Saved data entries

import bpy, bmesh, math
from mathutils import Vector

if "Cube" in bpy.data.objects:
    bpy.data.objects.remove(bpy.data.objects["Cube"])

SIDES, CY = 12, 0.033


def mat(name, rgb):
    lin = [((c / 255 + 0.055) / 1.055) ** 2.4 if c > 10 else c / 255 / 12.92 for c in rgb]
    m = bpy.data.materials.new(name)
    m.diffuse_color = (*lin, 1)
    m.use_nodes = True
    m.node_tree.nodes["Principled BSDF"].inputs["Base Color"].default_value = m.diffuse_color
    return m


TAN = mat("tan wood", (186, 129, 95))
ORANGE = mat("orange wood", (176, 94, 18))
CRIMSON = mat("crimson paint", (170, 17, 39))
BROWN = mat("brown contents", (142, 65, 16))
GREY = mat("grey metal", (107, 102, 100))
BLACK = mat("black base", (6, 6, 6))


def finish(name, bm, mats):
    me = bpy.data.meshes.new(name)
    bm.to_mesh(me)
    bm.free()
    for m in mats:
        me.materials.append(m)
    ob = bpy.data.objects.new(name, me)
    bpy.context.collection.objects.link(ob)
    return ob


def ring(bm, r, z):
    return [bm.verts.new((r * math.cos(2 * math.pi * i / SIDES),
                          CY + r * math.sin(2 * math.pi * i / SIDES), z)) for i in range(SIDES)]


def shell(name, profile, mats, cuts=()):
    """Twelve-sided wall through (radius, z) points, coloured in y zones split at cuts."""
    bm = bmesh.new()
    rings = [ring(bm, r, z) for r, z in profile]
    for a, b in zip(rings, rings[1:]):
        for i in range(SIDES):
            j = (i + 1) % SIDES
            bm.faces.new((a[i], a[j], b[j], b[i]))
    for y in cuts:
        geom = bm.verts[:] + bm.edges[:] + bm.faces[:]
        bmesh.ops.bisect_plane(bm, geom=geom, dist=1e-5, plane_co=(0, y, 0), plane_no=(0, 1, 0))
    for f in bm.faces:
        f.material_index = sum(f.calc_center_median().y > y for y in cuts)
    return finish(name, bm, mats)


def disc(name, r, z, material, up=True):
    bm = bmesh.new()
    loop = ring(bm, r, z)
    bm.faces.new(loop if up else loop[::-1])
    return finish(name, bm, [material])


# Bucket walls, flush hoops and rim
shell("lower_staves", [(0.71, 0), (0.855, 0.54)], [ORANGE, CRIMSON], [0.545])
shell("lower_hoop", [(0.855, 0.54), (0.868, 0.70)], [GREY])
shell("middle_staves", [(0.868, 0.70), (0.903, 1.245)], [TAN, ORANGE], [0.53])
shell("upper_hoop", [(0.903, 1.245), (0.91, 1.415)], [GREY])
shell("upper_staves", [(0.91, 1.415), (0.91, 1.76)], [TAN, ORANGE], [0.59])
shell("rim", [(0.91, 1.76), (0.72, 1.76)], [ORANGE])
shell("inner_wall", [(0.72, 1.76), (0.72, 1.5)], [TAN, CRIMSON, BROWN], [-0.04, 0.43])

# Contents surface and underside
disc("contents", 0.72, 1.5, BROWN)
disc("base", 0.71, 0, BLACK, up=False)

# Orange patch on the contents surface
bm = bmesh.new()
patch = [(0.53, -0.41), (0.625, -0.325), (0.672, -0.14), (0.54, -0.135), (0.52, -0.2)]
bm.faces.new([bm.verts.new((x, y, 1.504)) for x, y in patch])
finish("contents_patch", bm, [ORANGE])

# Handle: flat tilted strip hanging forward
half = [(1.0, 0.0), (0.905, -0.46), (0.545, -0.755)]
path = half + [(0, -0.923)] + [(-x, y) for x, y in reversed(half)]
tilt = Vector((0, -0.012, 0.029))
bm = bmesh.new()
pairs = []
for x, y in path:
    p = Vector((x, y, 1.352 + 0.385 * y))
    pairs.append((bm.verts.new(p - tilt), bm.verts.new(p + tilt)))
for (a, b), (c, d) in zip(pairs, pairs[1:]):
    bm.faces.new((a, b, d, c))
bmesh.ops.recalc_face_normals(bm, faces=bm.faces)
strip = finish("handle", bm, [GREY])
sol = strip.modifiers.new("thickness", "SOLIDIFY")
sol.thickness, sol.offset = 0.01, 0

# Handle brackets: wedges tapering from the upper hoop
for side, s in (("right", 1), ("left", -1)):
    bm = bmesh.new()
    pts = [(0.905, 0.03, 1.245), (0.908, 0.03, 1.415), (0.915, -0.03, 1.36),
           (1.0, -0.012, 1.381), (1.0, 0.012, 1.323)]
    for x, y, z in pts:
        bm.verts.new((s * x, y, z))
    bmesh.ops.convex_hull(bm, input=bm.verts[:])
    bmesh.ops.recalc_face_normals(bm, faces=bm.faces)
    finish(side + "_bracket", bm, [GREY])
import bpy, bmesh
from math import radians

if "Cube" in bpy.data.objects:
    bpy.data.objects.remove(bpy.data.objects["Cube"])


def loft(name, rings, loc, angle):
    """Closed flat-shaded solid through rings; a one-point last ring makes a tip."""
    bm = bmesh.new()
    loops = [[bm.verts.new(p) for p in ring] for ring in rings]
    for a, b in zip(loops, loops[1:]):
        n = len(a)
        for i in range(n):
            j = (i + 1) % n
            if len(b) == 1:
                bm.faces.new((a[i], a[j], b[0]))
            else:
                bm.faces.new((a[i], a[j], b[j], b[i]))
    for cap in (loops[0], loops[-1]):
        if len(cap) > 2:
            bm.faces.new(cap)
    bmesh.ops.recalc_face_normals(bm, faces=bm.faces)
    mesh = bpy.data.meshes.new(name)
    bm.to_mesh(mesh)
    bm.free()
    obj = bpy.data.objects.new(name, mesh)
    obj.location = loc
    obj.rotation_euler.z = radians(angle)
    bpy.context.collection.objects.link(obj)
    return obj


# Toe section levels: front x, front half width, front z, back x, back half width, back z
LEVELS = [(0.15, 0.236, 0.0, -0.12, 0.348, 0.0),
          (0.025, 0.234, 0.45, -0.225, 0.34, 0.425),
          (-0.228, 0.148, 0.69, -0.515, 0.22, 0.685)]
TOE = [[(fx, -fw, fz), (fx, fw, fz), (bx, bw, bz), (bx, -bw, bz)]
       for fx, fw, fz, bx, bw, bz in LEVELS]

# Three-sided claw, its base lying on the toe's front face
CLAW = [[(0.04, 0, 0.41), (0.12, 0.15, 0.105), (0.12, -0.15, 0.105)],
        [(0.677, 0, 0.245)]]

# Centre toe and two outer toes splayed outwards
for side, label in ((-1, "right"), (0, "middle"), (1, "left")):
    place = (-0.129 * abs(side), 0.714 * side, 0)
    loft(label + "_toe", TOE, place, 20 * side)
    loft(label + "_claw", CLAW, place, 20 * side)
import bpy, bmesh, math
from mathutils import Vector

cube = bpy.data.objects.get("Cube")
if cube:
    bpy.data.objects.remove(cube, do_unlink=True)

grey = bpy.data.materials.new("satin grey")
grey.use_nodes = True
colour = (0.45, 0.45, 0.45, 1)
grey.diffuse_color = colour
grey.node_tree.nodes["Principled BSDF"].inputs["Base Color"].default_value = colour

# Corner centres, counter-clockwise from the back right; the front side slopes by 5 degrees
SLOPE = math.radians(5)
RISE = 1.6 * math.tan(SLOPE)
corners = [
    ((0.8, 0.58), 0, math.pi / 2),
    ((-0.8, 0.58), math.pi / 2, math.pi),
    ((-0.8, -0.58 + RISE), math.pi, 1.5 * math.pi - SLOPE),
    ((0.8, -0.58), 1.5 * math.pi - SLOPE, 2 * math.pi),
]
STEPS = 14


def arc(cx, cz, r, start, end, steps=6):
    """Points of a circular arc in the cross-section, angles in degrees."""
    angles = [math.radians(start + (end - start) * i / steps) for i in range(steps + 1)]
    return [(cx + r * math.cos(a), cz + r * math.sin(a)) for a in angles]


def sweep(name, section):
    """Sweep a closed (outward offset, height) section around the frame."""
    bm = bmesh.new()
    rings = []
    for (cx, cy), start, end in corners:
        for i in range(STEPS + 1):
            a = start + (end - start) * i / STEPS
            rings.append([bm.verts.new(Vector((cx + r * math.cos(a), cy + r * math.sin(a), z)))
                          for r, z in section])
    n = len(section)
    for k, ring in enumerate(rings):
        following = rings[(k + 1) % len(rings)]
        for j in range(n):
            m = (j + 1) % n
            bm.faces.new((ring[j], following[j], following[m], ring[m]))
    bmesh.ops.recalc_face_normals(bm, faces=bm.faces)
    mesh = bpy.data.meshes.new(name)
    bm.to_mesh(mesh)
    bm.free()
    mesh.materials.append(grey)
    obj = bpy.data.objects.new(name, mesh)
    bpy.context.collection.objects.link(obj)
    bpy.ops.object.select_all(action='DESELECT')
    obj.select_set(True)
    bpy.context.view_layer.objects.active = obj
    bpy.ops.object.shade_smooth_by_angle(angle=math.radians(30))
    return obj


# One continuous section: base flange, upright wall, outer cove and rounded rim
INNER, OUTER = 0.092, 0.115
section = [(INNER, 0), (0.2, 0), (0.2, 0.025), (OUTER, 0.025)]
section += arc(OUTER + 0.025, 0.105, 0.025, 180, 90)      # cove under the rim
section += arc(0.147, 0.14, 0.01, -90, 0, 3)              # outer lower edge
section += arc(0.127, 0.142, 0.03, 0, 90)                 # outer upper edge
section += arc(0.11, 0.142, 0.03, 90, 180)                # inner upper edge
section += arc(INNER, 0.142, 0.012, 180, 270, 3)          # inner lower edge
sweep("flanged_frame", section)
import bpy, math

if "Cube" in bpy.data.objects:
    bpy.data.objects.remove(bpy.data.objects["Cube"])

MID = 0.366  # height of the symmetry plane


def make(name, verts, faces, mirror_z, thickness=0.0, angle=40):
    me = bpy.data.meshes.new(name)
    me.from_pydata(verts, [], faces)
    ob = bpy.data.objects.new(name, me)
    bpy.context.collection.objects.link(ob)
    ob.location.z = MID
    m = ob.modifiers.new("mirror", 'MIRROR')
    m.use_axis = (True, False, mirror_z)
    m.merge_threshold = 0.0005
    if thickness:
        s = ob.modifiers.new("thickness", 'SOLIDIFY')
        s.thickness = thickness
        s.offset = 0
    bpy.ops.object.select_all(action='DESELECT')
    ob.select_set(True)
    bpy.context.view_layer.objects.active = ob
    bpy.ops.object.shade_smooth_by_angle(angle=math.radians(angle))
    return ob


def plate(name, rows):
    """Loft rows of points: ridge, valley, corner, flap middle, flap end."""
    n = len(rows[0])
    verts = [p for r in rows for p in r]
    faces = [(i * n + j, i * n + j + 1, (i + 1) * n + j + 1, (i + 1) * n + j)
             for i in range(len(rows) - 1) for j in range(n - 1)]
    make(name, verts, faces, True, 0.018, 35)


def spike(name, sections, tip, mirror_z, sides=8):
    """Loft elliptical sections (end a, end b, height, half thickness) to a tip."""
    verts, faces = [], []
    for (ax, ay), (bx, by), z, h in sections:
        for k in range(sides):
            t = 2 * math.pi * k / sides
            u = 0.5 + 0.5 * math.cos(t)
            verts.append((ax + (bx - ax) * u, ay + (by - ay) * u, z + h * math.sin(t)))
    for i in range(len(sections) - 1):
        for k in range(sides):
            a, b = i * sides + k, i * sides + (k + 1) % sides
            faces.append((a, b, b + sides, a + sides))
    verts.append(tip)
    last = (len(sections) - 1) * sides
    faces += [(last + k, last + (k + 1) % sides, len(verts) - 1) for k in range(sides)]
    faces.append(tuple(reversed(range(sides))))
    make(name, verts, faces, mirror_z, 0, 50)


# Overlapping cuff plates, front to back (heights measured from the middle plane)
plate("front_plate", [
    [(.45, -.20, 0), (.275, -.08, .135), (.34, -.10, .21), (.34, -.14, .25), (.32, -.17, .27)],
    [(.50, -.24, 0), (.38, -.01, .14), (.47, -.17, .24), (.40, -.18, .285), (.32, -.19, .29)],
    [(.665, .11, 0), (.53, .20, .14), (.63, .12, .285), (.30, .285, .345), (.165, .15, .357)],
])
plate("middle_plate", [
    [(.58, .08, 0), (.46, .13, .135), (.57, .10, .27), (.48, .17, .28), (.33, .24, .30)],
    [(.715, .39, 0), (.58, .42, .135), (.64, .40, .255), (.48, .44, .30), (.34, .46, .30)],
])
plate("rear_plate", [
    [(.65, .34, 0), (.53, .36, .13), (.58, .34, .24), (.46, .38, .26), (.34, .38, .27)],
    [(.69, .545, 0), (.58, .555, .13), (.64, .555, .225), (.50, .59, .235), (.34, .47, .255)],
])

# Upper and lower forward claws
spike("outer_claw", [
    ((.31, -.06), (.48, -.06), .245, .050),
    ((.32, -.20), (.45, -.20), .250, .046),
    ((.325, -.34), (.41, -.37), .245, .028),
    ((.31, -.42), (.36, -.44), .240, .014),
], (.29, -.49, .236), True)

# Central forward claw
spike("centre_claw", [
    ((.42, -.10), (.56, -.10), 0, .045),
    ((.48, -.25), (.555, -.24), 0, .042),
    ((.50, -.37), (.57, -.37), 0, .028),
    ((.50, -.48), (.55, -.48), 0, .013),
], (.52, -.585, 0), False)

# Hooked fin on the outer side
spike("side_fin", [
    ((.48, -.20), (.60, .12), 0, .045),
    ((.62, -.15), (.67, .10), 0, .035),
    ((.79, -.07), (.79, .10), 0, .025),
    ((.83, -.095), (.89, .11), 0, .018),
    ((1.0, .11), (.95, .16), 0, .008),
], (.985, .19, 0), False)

- [Your objective]:
Each line above from the one with "section += arc(INNER, 0.142, 0.012, 180, 270, 3)" up to and including the one with "ob.location.z = MID" must be set down exactly, and no line outside that span may appear.

- [Solution to this problem]:
section += arc(INNER, 0.142, 0.012, 180, 270, 3)          # inner lower edge
sweep("flanged_frame", section)
import bpy, math

if "Cube" in bpy.data.objects:
    bpy.data.objects.remove(bpy.data.objects["Cube"])

MID = 0.366  # height of the symmetry plane


def make(name, verts, faces, mirror_z, thickness=0.0, angle=40):
    me = bpy.data.meshes.new(name)
    me.from_pydata(verts, [], faces)
    ob = bpy.data.objects.new(name, me)
    bpy.context.collection.objects.link(ob)
    ob.location.z = MID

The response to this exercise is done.